1 Year After the Election, How Biden's Popularity Stacks Up Against Trump's

A year after the Presidential election, President Joe Biden remains more popular than former President Donald Trump, but only by a small margin.

Biden entered office with significantly higher ratings than Trump, but the president has faced drops in popularity toward the end of his first year in office. Predominantly being fueled by the chaotic withdrawal from Afghanistan and ongoing COVID-19 pandemic, Trump has taken advantage of the problems plaguing the Biden administration to boost support for Republicans and boast about his time in office.

Recent polls put Trump's and Biden's favorability ratings within 2 to 4 percentage points of each other, although Biden's regularly had the higher of the two. An NBC News poll released on Sunday found 40 percent of the 1,000 people surveyed had a positive view of Biden and 38 percent had a positive view of Trump.

That same two-point gap was found in a Morning Consult poll released days earlier, although it showed voters had a more positive view of the two men, giving Biden a 46 percent favorability rating and Trump a 44 percent favorability rating.

Biden and Trump had nearly equal support from members of their own party and negative views from members of the opposite party. Trump's supporters had a slightly more positive view of him than Biden's voters did of the president and independents were nearly evenly split, going for Biden by two points.

trump biden poll popularity
Former President Donald Trump and President Joe Biden have similar favorability ratings, although Biden is often the more popular of the two. This combination of pictures created on September 28, 2020, shows Biden speaking at a "Build Back Better" Clean Energy event on July 14, 2020, in Wilmington, Delaware, and Trump speaking to the press outside the White House on September 24, 2020. OLIVIER DOULIERY,MANDEL NGAN/AFP/Getty Images

While some thought Trump being kicked off social media would force the former president into the background, he's kept up a continual presence by way of rallies and emailed statements. The bulk of those statements involve criticism of the Biden administration, which Trump sees as dismantling the progress his administration made.

It's unlikely that Trump's statements are going to persuade Democrats to vote for Republicans in the midterms or a Republican president in 2024, but Biden's falling appeal is raising concerns that the GOP could take back Congress in 2022. History bodes well for Republicans in 2022, as the president's party often loses seats in the midterms, and they only need to flip six seats in the House and one seat in the Senate.

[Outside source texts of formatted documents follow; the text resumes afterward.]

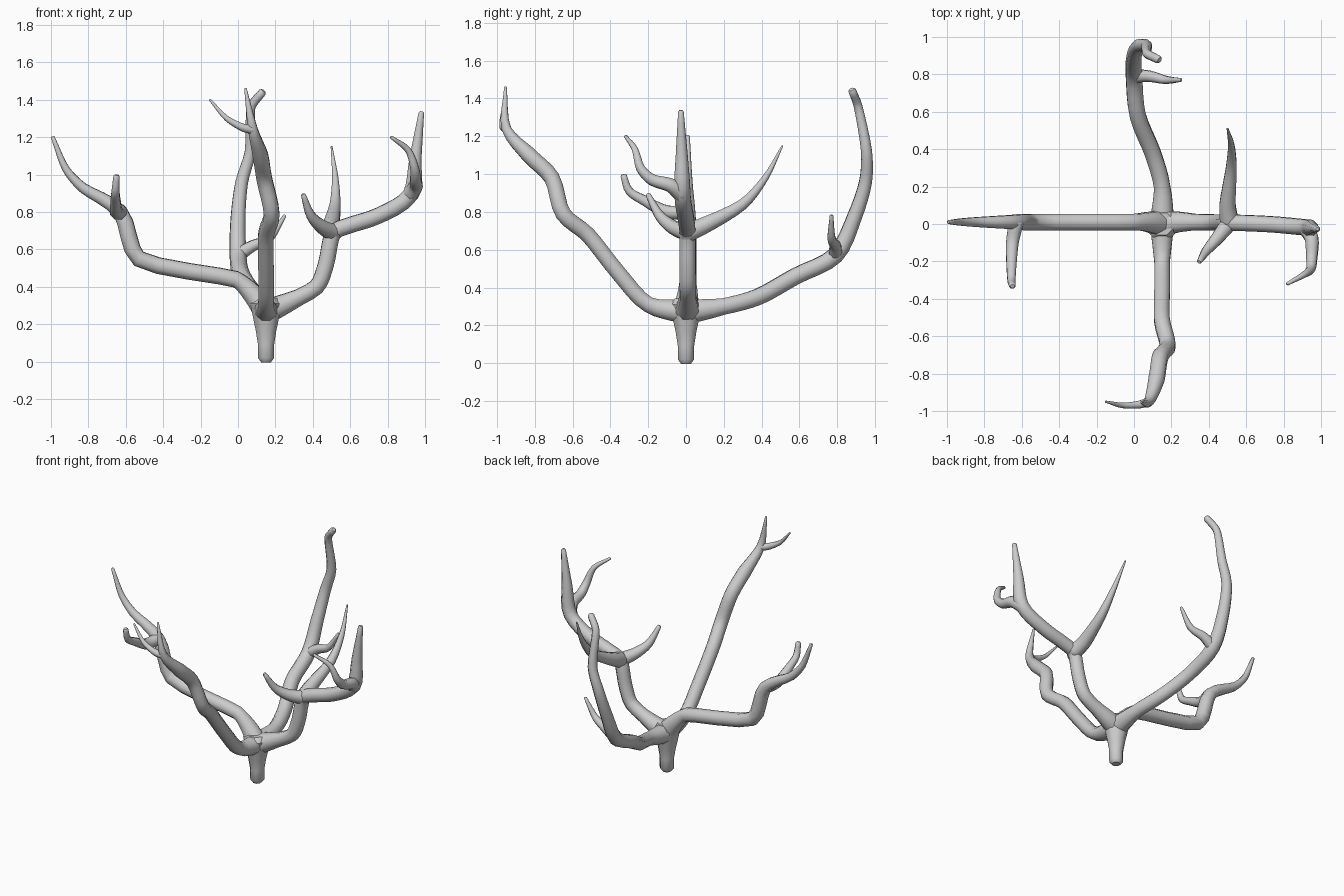
import bpy, bmesh, math
from mathutils import Vector

cube = bpy.data.objects.get("Cube")
if cube:
    bpy.data.objects.remove(cube)

SIDES = 8
STEPS = 4
CROWN = Vector((.15, 0, .27))

bark = bpy.data.materials.new("plain grey")
bark.use_nodes = True
grey = (.6, .6, .6, 1)
bark.diffuse_color = grey
bark.node_tree.nodes["Principled BSDF"].inputs["Base Color"].default_value = grey


def smooth_path(corners):
    """Round the corners of a path while still passing through each of them."""
    legs = [end - start for start, end in zip(corners, corners[1:])]
    slopes = [legs[0]]
    for before, after in zip(legs, legs[1:]):
        direction = (before.normalized() + after.normalized()) / 2
        slopes.append(direction * min(before.length, after.length))
    slopes.append(legs[-1])
    path = []
    for start, leg, leave, arrive in zip(corners, legs, slopes, slopes[1:]):
        for step in range(STEPS):
            t = step / STEPS
            ease = t * t * (3 - 2 * t)
            path.append(start + leg * ease + leave * t * (1 - t) ** 2
                        - arrive * t * t * (1 - t))
    return path + [corners[-1]]


def tube_radii(path, thick, tip, hold, flare):
    """Flare at the root, stay even up to the hold fraction, then taper."""
    travelled = [0]
    for here, following in zip(path, path[1:]):
        travelled.append(travelled[-1] + (following - here).length)
    radii = []
    for distance in travelled:
        taper = max(0, distance / travelled[-1] - hold) / (1 - hold)
        root = max(0, 1 - distance / .2)
        radii.append(thick + (tip - thick) * taper + flare * root)
    return radii


def limb(name, corners, thick=.04, tip=.01, hold=0, flare=0):
    """Sweep a tapering tube with chamfered ends; return its corner points."""
    corners = [Vector(corner) for corner in corners]
    path = smooth_path(corners)
    radii = tube_radii(path, thick, tip, hold, flare)
    root_cap = path[0] + (path[0] - path[1]).normalized() * radii[0] / 3
    tip_cap = path[-1] + (path[-1] - path[-2]).normalized() * radii[-1] / 2
    path = [root_cap] + path + [tip_cap]
    radii = [radii[0] * .7] + radii + [radii[-1] * .6]

    bm = bmesh.new()
    rings = []
    tangent = (path[1] - path[0]).normalized()
    side = tangent.orthogonal().normalized()
    for index, (centre, radius) in enumerate(zip(path, radii)):
        following = path[min(index + 1, len(path) - 1)]
        turned = (following - path[max(index - 1, 0)]).normalized()
        side = tangent.rotation_difference(turned) @ side
        tangent = turned
        up = tangent.cross(side)
        ring = []
        for corner in range(SIDES):
            angle = math.tau * (corner + .5) / SIDES
            spoke = side * math.cos(angle) + up * math.sin(angle)
            ring.append(bm.verts.new(centre + spoke * radius))
        rings.append(ring)
    for lower, upper in zip(rings, rings[1:]):
        for k in range(SIDES):
            bm.faces.new((lower[k - 1], lower[k], upper[k], upper[k - 1]))
    bm.faces.new(rings[0])
    bm.faces.new(rings[-1])
    bmesh.ops.recalc_face_normals(bm, faces=bm.faces)

    mesh = bpy.data.meshes.new(name)
    bm.to_mesh(mesh)
    bm.free()
    mesh.materials.append(bark)
    branch = bpy.data.objects.new(name, mesh)
    bpy.context.collection.objects.link(branch)
    bpy.ops.object.select_all(action="DESELECT")
    branch.select_set(True)
    bpy.context.view_layer.objects.active = branch
    bpy.ops.object.shade_smooth_by_angle(angle=math.radians(50))
    return corners


def level(*outline):
    """Side-to-side limb rooted in the crown, its left end drifting forward."""
    return [CROWN] + [(x, .01 - .04 * max(0, x) ** 4, z) for x, z in outline]


# Short trunk, widening upward into the crown of limbs
limb("trunk", [CROWN + Vector((0, 0, .04)), (.15, 0, .02)],
     thick=.047, tip=.047, flare=.045)

# Right limb: a long nearly level run, then an upturned end
right = limb("right_limb",
             level((.08, .36), (-.01, .44), (-.53, .55), (-.63, .8), (-.83, .93),
                   (-.92, 1.03), (-.99, 1.2)),
             thick=.047, tip=.011, hold=.6, flare=.025)
limb("right_twig", [right[4], (-.65, -.1, .8), (-.655, -.22, .86), (-.655, -.3, .91),
                    (-.65, -.33, .99)], thick=.043, tip=.018)

# Left limb: rises in steps and carries three twigs
left = limb("left_limb",
            level((.23, .3), (.42, .4), (.47, .52), (.51, .69), (.6, .73), (.75, .78),
                  (.92, .89), (.95, 1.1), (.98, 1.33)),
            thick=.046, tip=.016, hold=.75, flare=.025)
limb("left_back_twig", [left[4], (.5, .1, .73), (.52, .3, .84), (.52, .42, .98), (.5, .51, 1.15)],
     thick=.054, tip=.005)
limb("left_front_twig", [left[4], (.45, -.07, .72), (.39, -.14, .78), (.35, -.2, .89)],
     thick=.048, tip=.014)
limb("left_outer_twig", [left[7], (.95, -.08, .94), (.95, -.18, .97), (.945, -.24, 1.03),
                         (.91, -.27, 1.13), (.82, -.32, 1.2)], thick=.045, tip=.009)

# Front limb: stepped and wavering, ending in a fork
front = limb("front_limb",
             [CROWN, (.15, -.2, .31), (.15, -.36, .48), (.15, -.52, .68), (.18, -.65, .79),
              (.14, -.71, .98), (.12, -.83, 1.1), (.08, -.95, 1.24), (.04, -.955, 1.46)],
             thick=.045, tip=.007, hold=.75, flare=.025)
limb("front_twig", [front[7], (.03, -.965, 1.25), (-.06, -.97, 1.3), (-.15, -.95, 1.4)],
     thick=.026, tip=.006)

# Back limb: sweeps outward low, then curls upright
back = limb("back_limb",
            [CROWN, (.15, .2, .3), (.1, .38, .35), (.02, .58, .46), (0, .79, .57),
             (0, .89, .77), (.02, .95, .96), (.065, .955, 1.12), (.07, .91, 1.36),
             (.13, .88, 1.44)],
            thick=.047, tip=.022, hold=.5, flare=.025)
limb("back_twig", [back[4], (.08, .79, .62), (.17, .77, .66), (.25, .77, .78)])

With midterms being a referendum on the president, Biden's low polling numbers among independents could make all the difference in close elections.

A YouGov poll from the end of October still showed Biden and Trump had similar favorability ratings but gave Biden a greater margin of four points. The YouGov poll also found Democrats viewed Biden more positively than Republicans viewed Trump, although each man's supporters had nearly equal views of them.

While polling isn't always indicative of how elections will turn out, Tuesday's election results in Virginia are a warning sign to Democrats that a referendum on Biden may not end well for them. Republicans swept the elections in Virginia, a state that had been trending blue, indicating that anti-Trump messaging may not be as effective as it was in 2020.

There's still a good amount of time between now and the midterms, so Biden has a chance to increase his standing with voters, especially if Democrats pass key measures of his campaign.